Reviewing “Two Boys Kissing” is hard. There’s so much going on in this book and yet you have to be really careful not to reveal too much, because somehow, there really isn’t all that much going on, either. Sounds weird, I know, but that’s how it felt to me.
I will be honest and admit that the first 20 pages were weird. The story is told by a collective “we” (gay men who died of AIDS) to “you” (the gay boys/men of this day and age). Usually, I really don’t like it when an author addresses the reader directly. So it took some getting used to.
And then, on page 20, something made my breath hitch and suddenly, I just couldn’t stop. Just like that, David Levithan had me hooked. Suddenly, the strange pov felt perfectly normal and like the most obvious choice. Something just clicked there and I loved the book.

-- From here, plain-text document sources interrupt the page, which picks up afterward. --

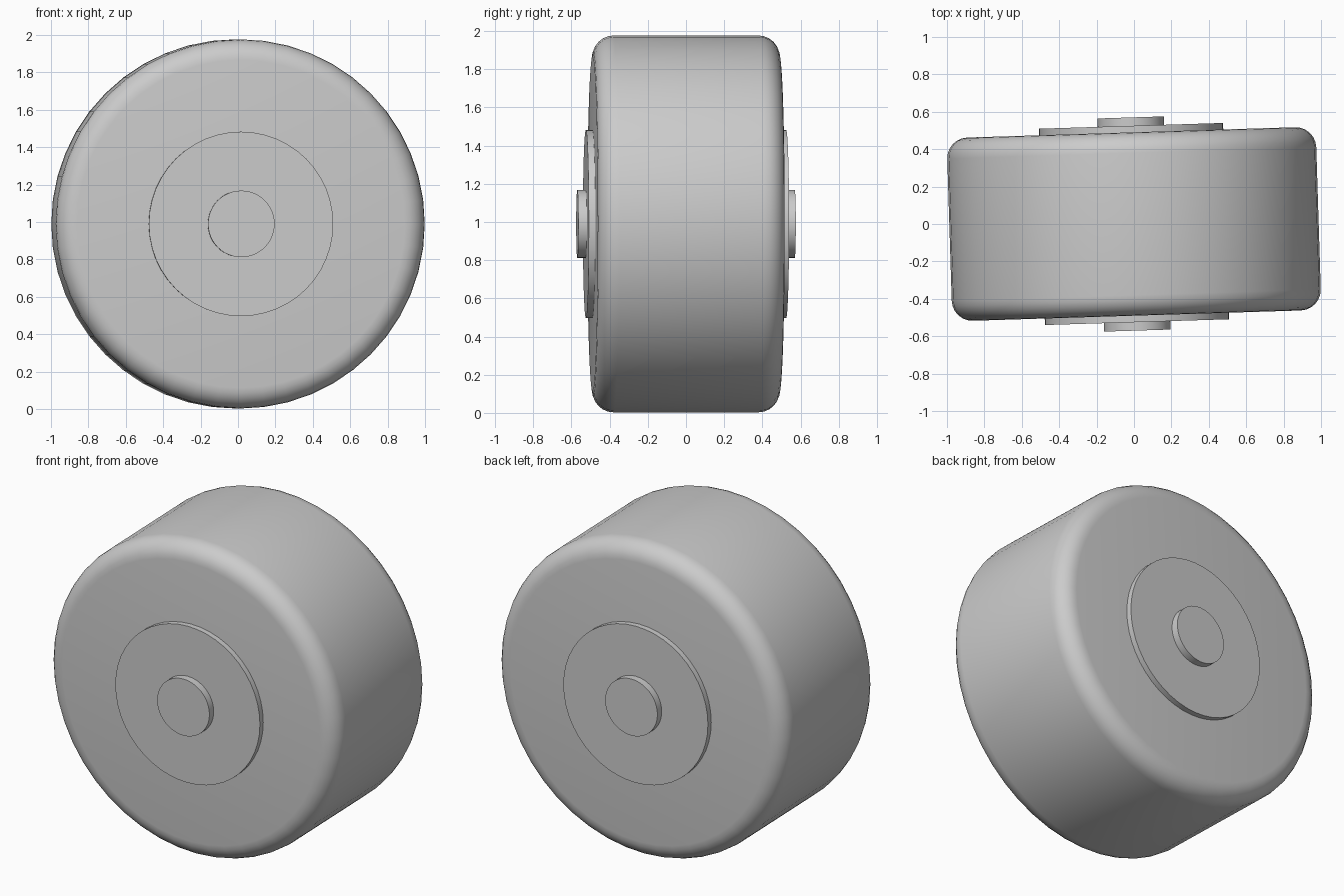
import bpy, bmesh, math
from mathutils import Matrix

default = bpy.data.objects.get("Cube")
if default:
    bpy.data.objects.remove(default, do_unlink=True)

# One plain grey for the whole wheel
grey = bpy.data.materials.new("plain grey")
grey.use_nodes = True
colour = (0.6, 0.6, 0.6, 1)
grey.diffuse_color = colour
grey.node_tree.nodes["Principled BSDF"].inputs["Base Color"].default_value = colour

CENTRE_Z = 0.99
YAW = math.radians(1.8)
SIDES = 48


def disc(name, radius, inner, outer, rounding=0):
    """Cylinder along y, between two distances on the axle, with optional rounded rims."""
    bm = bmesh.new()
    bmesh.ops.create_cone(bm, cap_ends=True, segments=SIDES, radius1=radius,
                          radius2=radius, depth=outer - inner)
    if rounding:
        rims = [e for e in bm.edges if abs(e.verts[0].co.z - e.verts[1].co.z) < 1e-4]
        bmesh.ops.bevel(bm, geom=rims, offset=rounding, segments=6,
                        profile=0.5, affect='EDGES')
    turn = (Matrix.Translation((0, 0, CENTRE_Z)) @ Matrix.Rotation(YAW, 4, 'Z')
            @ Matrix.Translation((0, (inner + outer) / 2, 0))
            @ Matrix.Rotation(math.pi / 2, 4, 'X'))
    bm.transform(turn)
    mesh = bpy.data.meshes.new(name)
    bm.to_mesh(mesh)
    bm.free()
    mesh.materials.append(grey)
    obj = bpy.data.objects.new(name, mesh)
    bpy.context.collection.objects.link(obj)
    bpy.ops.object.select_all(action='DESELECT')
    obj.select_set(True)
    bpy.context.view_layer.objects.active = obj
    bpy.ops.object.shade_smooth_by_angle(angle=math.radians(30))
    return obj


# Wide tyre with rounded shoulders
disc("tyre", 0.987, -0.49, 0.49, rounding=0.11)

# Raised hub plate and axle cap on each face
for side, sign in (("front", -1), ("back", 1)):
    for part, radius, start, end in (("hub_plate", 0.493, 0.48, 0.525),
                                     ("axle_cap", 0.178, 0.515, 0.57)):
        low, high = sorted((sign * start, sign * end))
        disc(f"{side}_{part}", radius, low, high)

The tone was both light and dark at the same time. There was the sweet getting-to-know each other of two potential lovers, Avery and Ryan. And then there was Cooper, who felt so lost and alone. Craig and Henry, former lovers, now best friends, trying to have the longest kiss of the world, and trying to figure out their feelings for each other at the same time. Peter and Neil, already a couple and getting a bit lost in every day life. And then, of course, there are the gay men who lead us through the story. All of these characters have an element of lightness and an element of tragedy. I smiled a lot during this book, but I was also deeply moved and came close to grieve at times.
“Two Boys Kissing” only has 196 pages, and yet the author managed to give his seven characters real depth. Other authors struggle with that when they have twice as many pages and only two MCs to introduce. David Levithan really impressed me here. I felt connected to each and everyone. He even managed to make me care about the minor characters in this story.
The author packed some very deep issues in this little book: coming out, gender identity, depression, AIDS, homophobia and so on. By all means, that should feel like way too much for so few pages. And yet it worked. It neither felt overloaded with angst and drama, nor did it feel like the issues didn’t get enough time to unfold. I have absolutely no idea how David Levithan made this all work.
All in all, I just absolutely loved this book. This is my second book by David Levithan, “Boy Meets Boy” being my first, and it definitely won’t be my last. I already snatched a copy of “Nick & Norah’s Infinite Playlist” for next to nothing and begged a classmate for more books by him. I think it’s safe to say that I am now an official fan of David Levithan.
If you decide to give this book a try, don’t stop reading after the initial “what the fuck” moment the unusual writing style will cause. I’m convinced something will flip the switch for you, too, and you will end up loving this book as much as I did.
Cover: The cover shows two boys kissing. Simple and yet it really works.
Sales Link: Amazon
Hardcover, 196 pages
Published August 27th 2013 by Knopf Books for Young Readers (first published August 2013)
Original TitleTwo Boys Kissing
ISBN 0307931900 (ISBN13: 9780307931900)
Literary Awards: National Book Award Nominee for Young People’s Literature (2013), Stonewall Book Award Nominee for Children’s & Young Adult Literature (2014), Milwaukee County Teen Book Award Nominee (2014), Lambda Literary Award Nominee for LGBT Children’s/Young Adult (2014), The Inky Awards Nominee for Silver Inky (2014)